■ Record excerpts:

=== Begin Enclosure ===

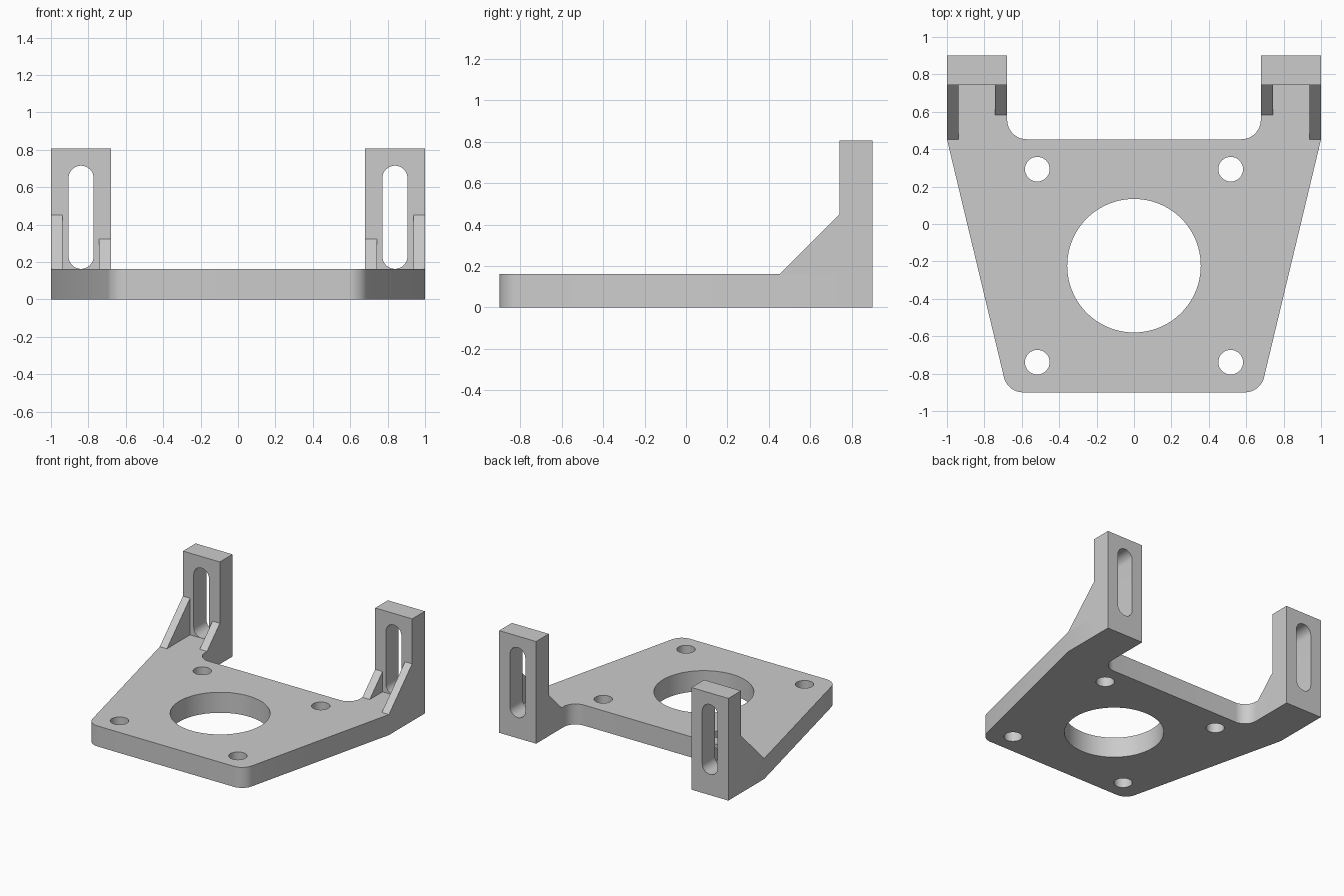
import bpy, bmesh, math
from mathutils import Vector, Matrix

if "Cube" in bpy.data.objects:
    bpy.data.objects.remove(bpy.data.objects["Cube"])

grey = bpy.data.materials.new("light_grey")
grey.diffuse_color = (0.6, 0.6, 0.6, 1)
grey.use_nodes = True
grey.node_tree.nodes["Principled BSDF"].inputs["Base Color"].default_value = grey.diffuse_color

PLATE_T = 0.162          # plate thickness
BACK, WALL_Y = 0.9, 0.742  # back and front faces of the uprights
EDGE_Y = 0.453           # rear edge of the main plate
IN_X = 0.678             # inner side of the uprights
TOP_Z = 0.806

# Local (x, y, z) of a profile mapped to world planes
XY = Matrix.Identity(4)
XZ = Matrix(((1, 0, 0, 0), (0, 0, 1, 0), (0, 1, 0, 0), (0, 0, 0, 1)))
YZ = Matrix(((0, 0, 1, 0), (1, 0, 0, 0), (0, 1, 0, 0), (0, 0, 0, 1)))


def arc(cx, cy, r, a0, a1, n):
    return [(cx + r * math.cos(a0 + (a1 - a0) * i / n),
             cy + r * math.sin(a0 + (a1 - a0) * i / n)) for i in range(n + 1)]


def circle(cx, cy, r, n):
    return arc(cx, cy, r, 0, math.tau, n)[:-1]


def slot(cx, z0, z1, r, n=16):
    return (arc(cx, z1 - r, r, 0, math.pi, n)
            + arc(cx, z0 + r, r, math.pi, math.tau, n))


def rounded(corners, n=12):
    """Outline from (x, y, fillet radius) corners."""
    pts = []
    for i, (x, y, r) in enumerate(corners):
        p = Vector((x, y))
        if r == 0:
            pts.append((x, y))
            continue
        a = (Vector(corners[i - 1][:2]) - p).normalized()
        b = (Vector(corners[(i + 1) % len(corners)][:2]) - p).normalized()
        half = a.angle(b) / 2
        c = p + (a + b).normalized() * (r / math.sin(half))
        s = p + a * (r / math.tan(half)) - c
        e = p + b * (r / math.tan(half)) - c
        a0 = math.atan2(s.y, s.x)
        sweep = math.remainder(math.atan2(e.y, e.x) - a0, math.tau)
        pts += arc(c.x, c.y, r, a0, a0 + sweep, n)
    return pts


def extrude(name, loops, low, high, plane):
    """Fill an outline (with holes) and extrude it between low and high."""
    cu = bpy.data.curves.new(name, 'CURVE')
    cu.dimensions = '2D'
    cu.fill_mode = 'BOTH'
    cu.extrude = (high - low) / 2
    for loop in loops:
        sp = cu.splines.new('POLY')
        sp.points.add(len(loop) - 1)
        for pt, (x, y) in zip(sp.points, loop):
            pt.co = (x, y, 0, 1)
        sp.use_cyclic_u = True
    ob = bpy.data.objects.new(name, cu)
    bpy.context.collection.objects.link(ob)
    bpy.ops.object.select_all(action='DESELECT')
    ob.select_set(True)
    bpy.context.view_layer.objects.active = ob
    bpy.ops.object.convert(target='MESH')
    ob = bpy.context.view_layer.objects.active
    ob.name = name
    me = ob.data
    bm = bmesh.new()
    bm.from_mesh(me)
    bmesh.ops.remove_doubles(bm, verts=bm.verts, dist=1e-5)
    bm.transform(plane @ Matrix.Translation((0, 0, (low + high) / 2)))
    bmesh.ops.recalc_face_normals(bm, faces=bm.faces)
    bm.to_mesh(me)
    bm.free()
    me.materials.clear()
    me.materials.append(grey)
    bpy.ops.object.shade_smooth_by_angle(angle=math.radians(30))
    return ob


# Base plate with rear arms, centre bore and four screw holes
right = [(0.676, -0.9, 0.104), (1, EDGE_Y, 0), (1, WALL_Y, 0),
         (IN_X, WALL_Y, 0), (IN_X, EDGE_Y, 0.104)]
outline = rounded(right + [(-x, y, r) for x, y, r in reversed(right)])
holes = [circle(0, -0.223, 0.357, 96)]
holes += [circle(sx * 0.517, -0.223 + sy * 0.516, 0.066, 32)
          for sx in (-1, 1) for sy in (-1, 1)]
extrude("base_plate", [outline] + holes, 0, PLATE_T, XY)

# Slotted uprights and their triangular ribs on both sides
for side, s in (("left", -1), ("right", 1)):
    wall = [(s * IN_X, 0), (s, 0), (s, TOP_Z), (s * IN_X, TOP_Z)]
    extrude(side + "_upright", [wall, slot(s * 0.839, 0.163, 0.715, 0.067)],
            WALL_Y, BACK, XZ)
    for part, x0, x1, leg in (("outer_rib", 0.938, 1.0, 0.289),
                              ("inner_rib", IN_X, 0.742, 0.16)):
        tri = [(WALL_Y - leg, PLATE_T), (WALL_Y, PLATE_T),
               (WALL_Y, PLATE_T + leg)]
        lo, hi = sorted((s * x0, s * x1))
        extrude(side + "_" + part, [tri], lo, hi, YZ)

=== End Enclosure ===

■ What the task asks: Find each line above that contains "active", and copy those lines.

■ Solution to the exercise:
    bpy.context.view_layer.objects.active = ob
    ob = bpy.context.view_layer.objects.active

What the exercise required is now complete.